## What is needed
Extract all lines from the data beneath that include the word "profile".

Start of Provided information

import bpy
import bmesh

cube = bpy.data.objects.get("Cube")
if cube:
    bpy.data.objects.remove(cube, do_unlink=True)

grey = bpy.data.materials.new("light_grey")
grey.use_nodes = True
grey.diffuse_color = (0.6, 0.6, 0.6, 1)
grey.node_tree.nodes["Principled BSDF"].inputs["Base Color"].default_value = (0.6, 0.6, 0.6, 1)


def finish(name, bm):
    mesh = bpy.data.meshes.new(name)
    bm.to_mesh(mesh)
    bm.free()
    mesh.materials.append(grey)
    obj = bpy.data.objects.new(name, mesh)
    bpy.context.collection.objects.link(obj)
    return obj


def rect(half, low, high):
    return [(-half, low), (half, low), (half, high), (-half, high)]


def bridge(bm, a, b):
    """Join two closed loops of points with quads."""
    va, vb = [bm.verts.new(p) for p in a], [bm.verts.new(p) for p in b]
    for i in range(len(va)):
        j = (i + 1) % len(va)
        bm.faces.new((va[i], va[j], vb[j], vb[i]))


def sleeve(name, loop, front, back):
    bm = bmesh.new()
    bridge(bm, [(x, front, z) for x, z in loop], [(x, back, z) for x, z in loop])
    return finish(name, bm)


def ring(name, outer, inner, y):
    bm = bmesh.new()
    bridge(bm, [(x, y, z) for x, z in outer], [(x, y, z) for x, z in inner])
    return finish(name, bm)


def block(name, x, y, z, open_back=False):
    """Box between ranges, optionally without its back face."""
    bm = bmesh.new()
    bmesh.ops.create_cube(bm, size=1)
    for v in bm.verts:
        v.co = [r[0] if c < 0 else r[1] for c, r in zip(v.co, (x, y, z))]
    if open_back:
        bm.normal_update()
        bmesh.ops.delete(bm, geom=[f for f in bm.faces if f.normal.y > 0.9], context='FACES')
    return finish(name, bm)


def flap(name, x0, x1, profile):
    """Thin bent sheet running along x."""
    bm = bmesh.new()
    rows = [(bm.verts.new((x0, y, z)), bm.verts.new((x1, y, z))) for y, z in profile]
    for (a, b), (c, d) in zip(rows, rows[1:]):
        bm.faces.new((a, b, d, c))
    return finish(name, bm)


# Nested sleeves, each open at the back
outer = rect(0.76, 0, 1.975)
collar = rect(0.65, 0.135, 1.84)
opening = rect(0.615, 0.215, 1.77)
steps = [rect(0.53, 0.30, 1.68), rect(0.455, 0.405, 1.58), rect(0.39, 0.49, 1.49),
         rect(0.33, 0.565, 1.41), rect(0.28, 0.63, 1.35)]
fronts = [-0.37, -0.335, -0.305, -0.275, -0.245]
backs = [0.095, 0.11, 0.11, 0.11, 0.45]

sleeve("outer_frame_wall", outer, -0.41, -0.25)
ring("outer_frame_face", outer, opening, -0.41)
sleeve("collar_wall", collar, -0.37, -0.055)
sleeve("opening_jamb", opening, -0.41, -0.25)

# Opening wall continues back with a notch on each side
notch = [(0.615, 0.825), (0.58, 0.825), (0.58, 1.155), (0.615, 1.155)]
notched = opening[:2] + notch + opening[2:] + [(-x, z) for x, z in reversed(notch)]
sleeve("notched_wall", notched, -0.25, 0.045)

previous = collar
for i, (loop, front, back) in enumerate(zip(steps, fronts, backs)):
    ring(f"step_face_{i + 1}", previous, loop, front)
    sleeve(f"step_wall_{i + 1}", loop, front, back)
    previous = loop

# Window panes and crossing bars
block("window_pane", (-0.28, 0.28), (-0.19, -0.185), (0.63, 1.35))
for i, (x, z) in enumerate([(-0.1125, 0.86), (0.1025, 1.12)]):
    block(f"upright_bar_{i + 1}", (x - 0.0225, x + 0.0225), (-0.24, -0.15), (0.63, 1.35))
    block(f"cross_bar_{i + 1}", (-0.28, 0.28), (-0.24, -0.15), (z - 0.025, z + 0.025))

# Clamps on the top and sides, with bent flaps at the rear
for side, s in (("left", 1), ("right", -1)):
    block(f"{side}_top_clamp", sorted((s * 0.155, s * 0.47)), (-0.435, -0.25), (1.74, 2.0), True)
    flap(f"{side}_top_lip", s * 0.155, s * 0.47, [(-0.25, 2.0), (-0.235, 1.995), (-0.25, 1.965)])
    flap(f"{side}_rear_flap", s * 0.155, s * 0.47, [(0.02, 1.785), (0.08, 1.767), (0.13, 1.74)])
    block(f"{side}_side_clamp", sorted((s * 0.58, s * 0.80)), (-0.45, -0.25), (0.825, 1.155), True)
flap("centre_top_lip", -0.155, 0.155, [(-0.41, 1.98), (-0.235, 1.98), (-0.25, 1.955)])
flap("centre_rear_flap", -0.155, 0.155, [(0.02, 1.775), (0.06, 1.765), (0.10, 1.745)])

End of Provided information

## Reply to the task
def flap(name, x0, x1, profile):
    rows = [(bm.verts.new((x0, y, z)), bm.verts.new((x1, y, z))) for y, z in profile]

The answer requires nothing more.